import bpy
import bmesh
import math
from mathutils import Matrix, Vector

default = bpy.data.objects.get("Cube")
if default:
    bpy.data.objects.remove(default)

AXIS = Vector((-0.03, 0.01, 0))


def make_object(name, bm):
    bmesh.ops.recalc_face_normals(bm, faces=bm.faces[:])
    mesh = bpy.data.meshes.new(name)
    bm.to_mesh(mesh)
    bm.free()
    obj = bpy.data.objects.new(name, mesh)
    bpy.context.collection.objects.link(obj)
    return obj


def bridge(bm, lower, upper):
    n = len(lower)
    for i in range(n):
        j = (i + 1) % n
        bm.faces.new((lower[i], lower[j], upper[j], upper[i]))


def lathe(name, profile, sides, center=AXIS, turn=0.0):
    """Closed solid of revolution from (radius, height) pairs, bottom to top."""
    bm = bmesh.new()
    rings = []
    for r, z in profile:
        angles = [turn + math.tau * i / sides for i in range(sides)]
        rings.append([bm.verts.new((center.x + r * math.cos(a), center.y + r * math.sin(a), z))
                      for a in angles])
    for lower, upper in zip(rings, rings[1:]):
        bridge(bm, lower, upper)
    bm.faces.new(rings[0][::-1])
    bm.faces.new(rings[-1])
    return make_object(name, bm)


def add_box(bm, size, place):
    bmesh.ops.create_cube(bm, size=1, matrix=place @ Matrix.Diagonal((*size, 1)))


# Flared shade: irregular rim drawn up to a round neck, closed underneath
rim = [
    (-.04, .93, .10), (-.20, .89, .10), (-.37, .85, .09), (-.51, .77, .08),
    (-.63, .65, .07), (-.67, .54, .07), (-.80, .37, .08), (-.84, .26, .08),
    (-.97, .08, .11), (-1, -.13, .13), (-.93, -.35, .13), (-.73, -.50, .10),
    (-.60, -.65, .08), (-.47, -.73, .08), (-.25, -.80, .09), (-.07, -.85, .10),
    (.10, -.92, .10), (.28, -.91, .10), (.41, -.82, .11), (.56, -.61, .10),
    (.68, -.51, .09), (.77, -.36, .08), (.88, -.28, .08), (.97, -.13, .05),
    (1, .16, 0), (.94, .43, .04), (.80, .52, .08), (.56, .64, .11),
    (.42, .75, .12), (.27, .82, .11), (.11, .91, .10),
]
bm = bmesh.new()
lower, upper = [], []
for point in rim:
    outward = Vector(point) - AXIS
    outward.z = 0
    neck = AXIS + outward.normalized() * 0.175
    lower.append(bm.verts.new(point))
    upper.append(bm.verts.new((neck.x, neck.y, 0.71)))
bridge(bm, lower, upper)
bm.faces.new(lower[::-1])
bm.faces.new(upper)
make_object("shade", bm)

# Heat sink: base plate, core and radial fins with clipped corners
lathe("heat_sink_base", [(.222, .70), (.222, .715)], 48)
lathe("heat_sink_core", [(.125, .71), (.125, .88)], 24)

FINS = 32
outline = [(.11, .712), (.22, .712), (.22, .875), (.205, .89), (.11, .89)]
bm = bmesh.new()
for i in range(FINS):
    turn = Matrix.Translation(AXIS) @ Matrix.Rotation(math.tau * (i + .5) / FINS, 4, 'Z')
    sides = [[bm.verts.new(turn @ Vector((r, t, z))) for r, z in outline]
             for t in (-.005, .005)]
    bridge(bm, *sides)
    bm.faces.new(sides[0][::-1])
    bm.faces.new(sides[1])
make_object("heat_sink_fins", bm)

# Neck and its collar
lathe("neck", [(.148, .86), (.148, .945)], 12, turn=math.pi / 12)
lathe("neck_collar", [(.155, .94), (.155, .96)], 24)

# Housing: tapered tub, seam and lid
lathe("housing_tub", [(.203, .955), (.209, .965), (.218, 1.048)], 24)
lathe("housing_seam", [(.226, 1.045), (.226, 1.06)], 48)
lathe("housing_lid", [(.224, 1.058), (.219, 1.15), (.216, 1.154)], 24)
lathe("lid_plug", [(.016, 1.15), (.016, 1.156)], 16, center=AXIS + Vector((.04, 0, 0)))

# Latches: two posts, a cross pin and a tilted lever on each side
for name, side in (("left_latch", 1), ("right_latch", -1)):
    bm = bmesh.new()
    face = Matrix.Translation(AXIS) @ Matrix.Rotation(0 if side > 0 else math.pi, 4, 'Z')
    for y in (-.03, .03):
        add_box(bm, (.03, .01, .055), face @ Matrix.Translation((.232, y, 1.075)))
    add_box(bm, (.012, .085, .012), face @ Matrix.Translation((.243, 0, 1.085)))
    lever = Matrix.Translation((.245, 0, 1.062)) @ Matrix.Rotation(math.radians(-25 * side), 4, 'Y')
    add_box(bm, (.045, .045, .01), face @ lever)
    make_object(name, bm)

→ GOAL OF THE EXERCISE: Reproduce the records above line by line, without any change, up to and including the line that holds "bm.faces.new((lower[i], lower[j], upper[j], upper[i]))".

→ RESULT:
import bpy
import bmesh
import math
from mathutils import Matrix, Vector

default = bpy.data.objects.get("Cube")
if default:
    bpy.data.objects.remove(default)

AXIS = Vector((-0.03, 0.01, 0))


def make_object(name, bm):
    bmesh.ops.recalc_face_normals(bm, faces=bm.faces[:])
    mesh = bpy.data.meshes.new(name)
    bm.to_mesh(mesh)
    bm.free()
    obj = bpy.data.objects.new(name, mesh)
    bpy.context.collection.objects.link(obj)
    return obj


def bridge(bm, lower, upper):
    n = len(lower)
    for i in range(n):
        j = (i + 1) % n
        bm.faces.new((lower[i], lower[j], upper[j], upper[i]))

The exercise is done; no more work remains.